RECORDED DATA:

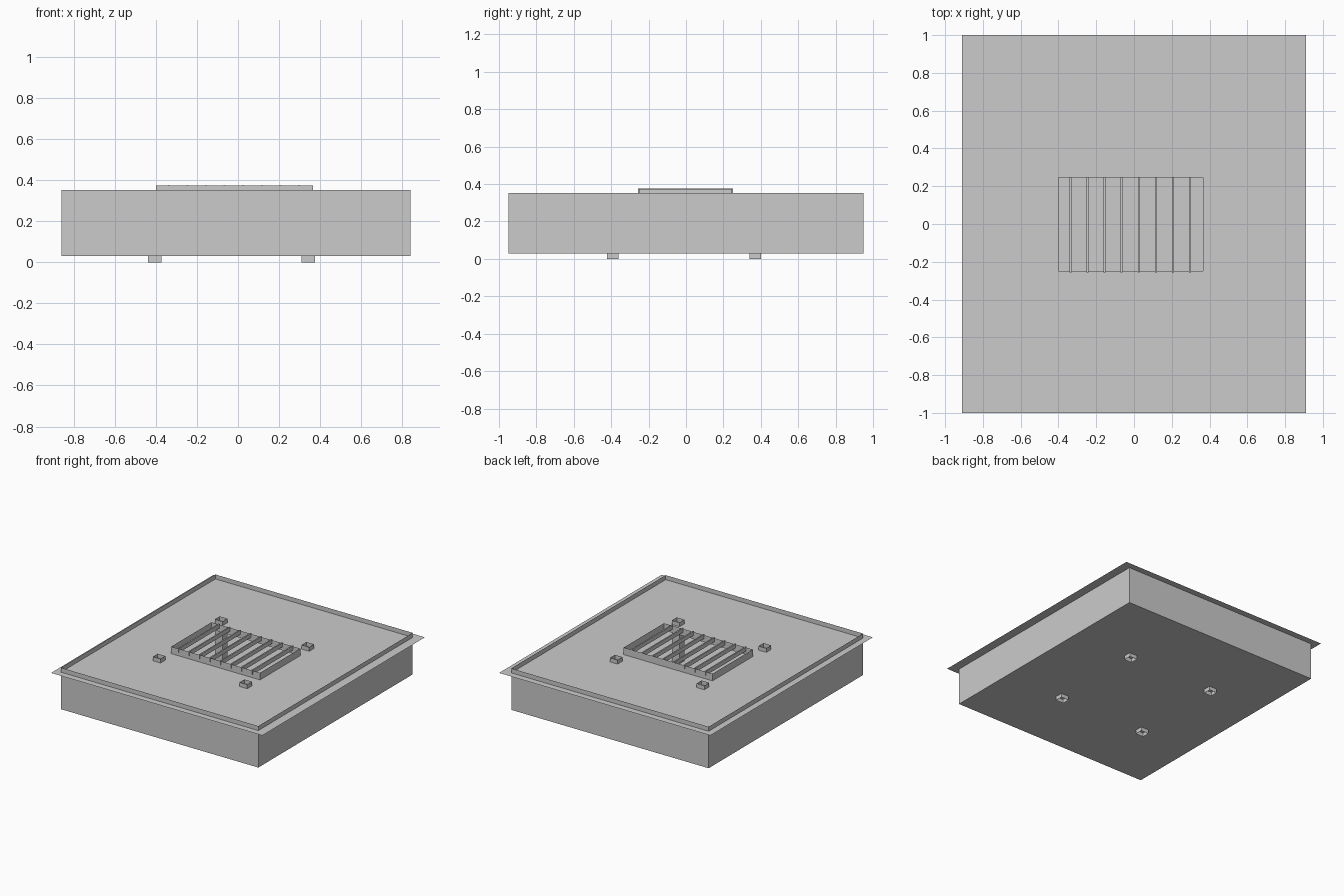
import bpy

if "Cube" in bpy.data.objects:
    bpy.data.objects.remove(bpy.data.objects["Cube"])


def mesh_object(name, verts, faces):
    mesh = bpy.data.meshes.new(name)
    mesh.from_pydata(verts, [], faces)
    mesh.update()
    obj = bpy.data.objects.new(name, mesh)
    bpy.context.collection.objects.link(obj)
    return obj


def rect(x0, x1, y0, y1, z):
    return [(x0, y0, z), (x1, y0, z), (x1, y1, z), (x0, y1, z)]


SIDES = [(i, (i + 1) % 4, (i + 1) % 4 + 4, i + 4) for i in range(4)]


def shell(name, x0, x1, y0, y1, z0, z1, bottom=False, top=False):
    """Four thin walls with optional end faces."""
    faces = list(SIDES)
    if bottom:
        faces.append((3, 2, 1, 0))
    if top:
        faces.append((4, 5, 6, 7))
    return mesh_object(name, rect(x0, x1, y0, y1, z0) + rect(x0, x1, y0, y1, z1), faces)


PLATE_Z = 0.318
GRATE = (-0.40, 0.365, -0.25, 0.245)

# Open-topped tray body
shell("tray_body", -0.86, 0.84, -0.95, 0.95, 0.03, 0.353, bottom=True)

# Thin deck plate, overhanging the body, with an opening below the grate
mesh_object("deck_plate",
            rect(-0.91, 0.91, -1, 1, PLATE_Z) + rect(*GRATE, PLATE_Z), SIDES)

# Grate frame and its cross bars
shell("grate_frame", *GRATE, PLATE_Z, 0.373)
for i in range(8):
    x = -0.337 + i * 0.0906
    shell(f"grate_bar_{i + 1}", x - 0.005, x + 0.005, -0.257, 0.25,
          0.345, 0.377, bottom=True, top=True)

# Square hollow legs running through the tray and deck
for side, x in (("left", -0.405), ("right", 0.342)):
    for end, y in (("front", -0.392), ("back", 0.37)):
        shell(f"{end}_{side}_leg", x - 0.033, x + 0.033,
              y - 0.03, y + 0.03, 0, 0.35)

TRY IT:
Pictures should not appear; only the lines from the start of the listing above to the line containing "obj = bpy.data.objects.new(name, mesh)", both ends included, are to be repeated exactly.

RESPONSE FOR THIS EXERCISE:
import bpy

if "Cube" in bpy.data.objects:
    bpy.data.objects.remove(bpy.data.objects["Cube"])


def mesh_object(name, verts, faces):
    mesh = bpy.data.meshes.new(name)
    mesh.from_pydata(verts, [], faces)
    mesh.update()
    obj = bpy.data.objects.new(name, mesh)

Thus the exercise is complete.